> _Required work_: Pull every line holding the word "parent" from the data below and copy it.

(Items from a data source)
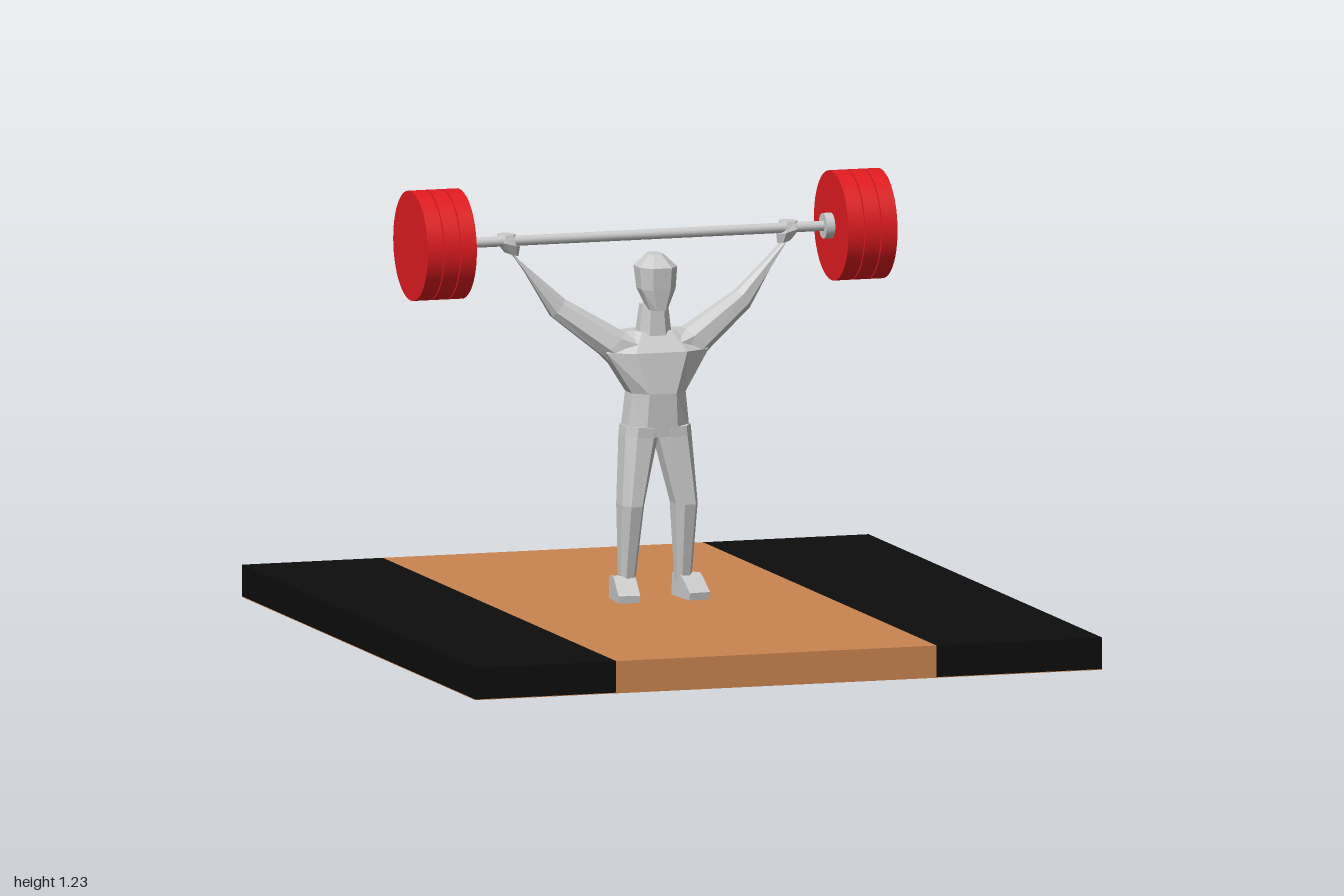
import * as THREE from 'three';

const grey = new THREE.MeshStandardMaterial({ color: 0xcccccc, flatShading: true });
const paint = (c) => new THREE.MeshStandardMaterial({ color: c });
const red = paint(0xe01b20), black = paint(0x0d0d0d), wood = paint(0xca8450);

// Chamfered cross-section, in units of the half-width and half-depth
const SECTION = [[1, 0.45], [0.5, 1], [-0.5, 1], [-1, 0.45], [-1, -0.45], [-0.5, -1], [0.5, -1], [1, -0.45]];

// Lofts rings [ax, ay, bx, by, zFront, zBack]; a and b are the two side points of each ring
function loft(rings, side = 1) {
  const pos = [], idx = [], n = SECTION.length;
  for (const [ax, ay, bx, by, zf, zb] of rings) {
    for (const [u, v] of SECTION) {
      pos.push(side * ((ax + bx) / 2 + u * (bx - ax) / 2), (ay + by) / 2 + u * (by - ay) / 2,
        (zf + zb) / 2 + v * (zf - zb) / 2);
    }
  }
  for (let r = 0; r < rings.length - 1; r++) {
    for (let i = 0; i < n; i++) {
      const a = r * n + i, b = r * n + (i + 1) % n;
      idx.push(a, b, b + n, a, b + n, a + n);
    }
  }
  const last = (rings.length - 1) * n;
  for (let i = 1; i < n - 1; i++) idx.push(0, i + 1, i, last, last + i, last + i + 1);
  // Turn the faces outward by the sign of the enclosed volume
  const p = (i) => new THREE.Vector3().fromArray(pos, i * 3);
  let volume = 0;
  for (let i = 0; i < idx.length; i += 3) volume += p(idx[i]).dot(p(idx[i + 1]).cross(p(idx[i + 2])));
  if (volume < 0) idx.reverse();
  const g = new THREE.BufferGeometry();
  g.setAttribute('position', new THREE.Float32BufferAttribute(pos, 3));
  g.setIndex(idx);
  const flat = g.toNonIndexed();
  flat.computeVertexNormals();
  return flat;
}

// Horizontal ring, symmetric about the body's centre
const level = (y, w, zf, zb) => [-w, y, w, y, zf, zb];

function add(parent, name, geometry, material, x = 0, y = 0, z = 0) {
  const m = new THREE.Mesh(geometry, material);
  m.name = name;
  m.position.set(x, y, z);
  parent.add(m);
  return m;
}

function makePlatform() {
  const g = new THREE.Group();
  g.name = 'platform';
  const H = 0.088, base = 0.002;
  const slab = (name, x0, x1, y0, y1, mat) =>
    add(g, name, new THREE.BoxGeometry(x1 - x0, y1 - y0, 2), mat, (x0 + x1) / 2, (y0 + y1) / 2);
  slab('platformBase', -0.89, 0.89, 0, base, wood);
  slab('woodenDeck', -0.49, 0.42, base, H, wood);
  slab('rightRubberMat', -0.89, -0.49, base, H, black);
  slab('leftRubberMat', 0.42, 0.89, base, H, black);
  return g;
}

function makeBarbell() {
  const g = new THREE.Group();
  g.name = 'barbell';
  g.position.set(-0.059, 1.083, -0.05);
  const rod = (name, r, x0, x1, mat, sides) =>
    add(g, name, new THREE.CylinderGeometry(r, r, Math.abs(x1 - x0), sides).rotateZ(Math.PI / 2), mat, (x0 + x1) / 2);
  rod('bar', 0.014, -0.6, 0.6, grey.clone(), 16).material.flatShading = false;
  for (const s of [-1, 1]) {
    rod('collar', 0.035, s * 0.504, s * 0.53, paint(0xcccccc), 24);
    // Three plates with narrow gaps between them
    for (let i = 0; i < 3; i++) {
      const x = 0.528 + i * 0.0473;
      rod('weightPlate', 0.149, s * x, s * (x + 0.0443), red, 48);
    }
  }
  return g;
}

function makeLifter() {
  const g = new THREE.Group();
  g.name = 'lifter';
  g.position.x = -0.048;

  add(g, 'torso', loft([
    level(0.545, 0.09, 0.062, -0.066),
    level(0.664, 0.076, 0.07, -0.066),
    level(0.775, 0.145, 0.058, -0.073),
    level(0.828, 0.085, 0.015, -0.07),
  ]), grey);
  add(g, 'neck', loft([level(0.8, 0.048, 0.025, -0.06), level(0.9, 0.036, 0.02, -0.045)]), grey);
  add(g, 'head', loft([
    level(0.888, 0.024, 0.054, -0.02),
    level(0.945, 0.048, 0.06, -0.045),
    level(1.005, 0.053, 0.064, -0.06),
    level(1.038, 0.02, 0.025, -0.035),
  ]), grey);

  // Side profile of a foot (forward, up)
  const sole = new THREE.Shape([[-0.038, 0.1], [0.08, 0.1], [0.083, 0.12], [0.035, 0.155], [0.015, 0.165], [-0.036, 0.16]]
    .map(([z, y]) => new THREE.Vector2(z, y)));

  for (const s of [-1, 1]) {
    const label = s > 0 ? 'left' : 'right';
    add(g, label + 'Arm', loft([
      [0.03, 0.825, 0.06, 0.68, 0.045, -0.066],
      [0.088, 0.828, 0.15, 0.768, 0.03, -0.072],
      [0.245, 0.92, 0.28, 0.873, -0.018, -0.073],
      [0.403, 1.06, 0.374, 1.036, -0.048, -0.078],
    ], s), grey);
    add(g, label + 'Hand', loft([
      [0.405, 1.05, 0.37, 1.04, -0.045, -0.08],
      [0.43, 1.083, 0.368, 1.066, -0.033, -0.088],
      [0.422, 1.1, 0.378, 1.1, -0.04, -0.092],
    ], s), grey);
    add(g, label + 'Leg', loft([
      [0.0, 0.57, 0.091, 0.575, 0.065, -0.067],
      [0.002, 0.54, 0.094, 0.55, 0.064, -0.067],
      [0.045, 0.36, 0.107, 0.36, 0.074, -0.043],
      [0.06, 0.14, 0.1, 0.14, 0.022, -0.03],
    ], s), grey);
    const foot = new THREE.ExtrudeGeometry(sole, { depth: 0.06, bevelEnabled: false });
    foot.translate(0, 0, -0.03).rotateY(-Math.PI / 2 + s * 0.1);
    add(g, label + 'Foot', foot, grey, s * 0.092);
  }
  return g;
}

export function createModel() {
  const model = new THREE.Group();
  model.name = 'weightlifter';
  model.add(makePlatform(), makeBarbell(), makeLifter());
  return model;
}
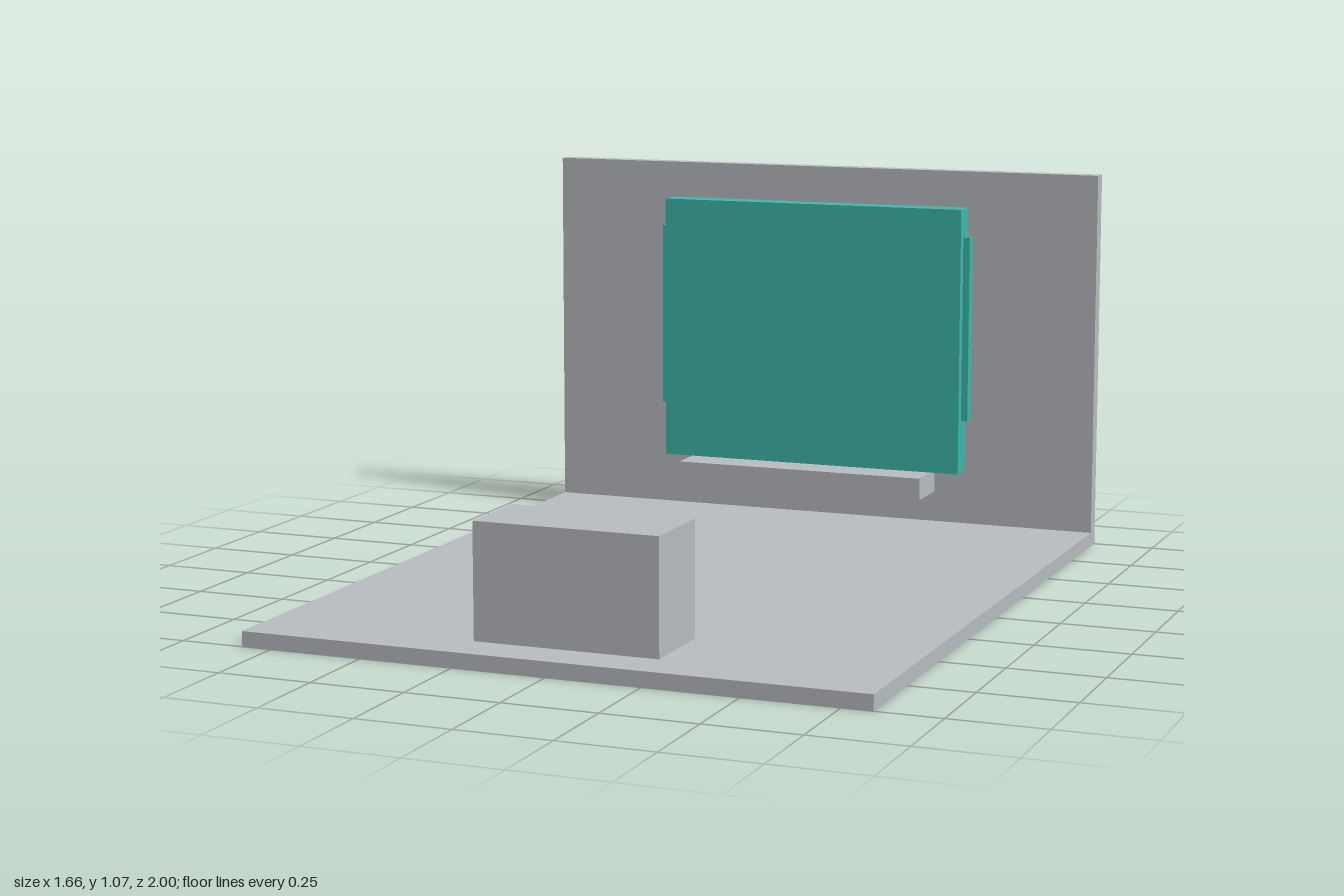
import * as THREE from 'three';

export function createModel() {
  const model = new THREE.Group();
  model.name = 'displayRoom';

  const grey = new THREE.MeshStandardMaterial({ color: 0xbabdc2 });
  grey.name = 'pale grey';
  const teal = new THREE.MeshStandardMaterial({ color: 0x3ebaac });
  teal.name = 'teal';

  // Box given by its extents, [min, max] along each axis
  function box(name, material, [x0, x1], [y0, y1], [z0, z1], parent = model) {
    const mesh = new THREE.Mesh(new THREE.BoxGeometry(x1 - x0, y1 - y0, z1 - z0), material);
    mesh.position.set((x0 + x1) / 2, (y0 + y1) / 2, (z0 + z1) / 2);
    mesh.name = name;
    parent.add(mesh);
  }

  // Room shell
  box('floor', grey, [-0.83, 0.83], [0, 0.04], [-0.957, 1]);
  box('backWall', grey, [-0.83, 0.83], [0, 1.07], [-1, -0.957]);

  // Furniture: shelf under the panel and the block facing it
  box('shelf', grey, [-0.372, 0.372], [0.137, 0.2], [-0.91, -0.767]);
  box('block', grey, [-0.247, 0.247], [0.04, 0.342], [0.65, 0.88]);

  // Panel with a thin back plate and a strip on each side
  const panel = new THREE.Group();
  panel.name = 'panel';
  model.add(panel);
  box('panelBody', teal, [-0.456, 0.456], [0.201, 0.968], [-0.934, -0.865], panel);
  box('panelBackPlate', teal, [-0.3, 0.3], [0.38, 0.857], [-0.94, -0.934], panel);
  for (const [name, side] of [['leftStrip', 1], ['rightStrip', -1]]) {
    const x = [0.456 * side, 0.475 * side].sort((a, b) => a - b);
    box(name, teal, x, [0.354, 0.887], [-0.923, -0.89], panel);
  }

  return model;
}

> _Result of this exercise_:
function add(parent, name, geometry, material, x = 0, y = 0, z = 0) {
  parent.add(m);
  function box(name, material, [x0, x1], [y0, y1], [z0, z1], parent = model) {
    parent.add(mesh);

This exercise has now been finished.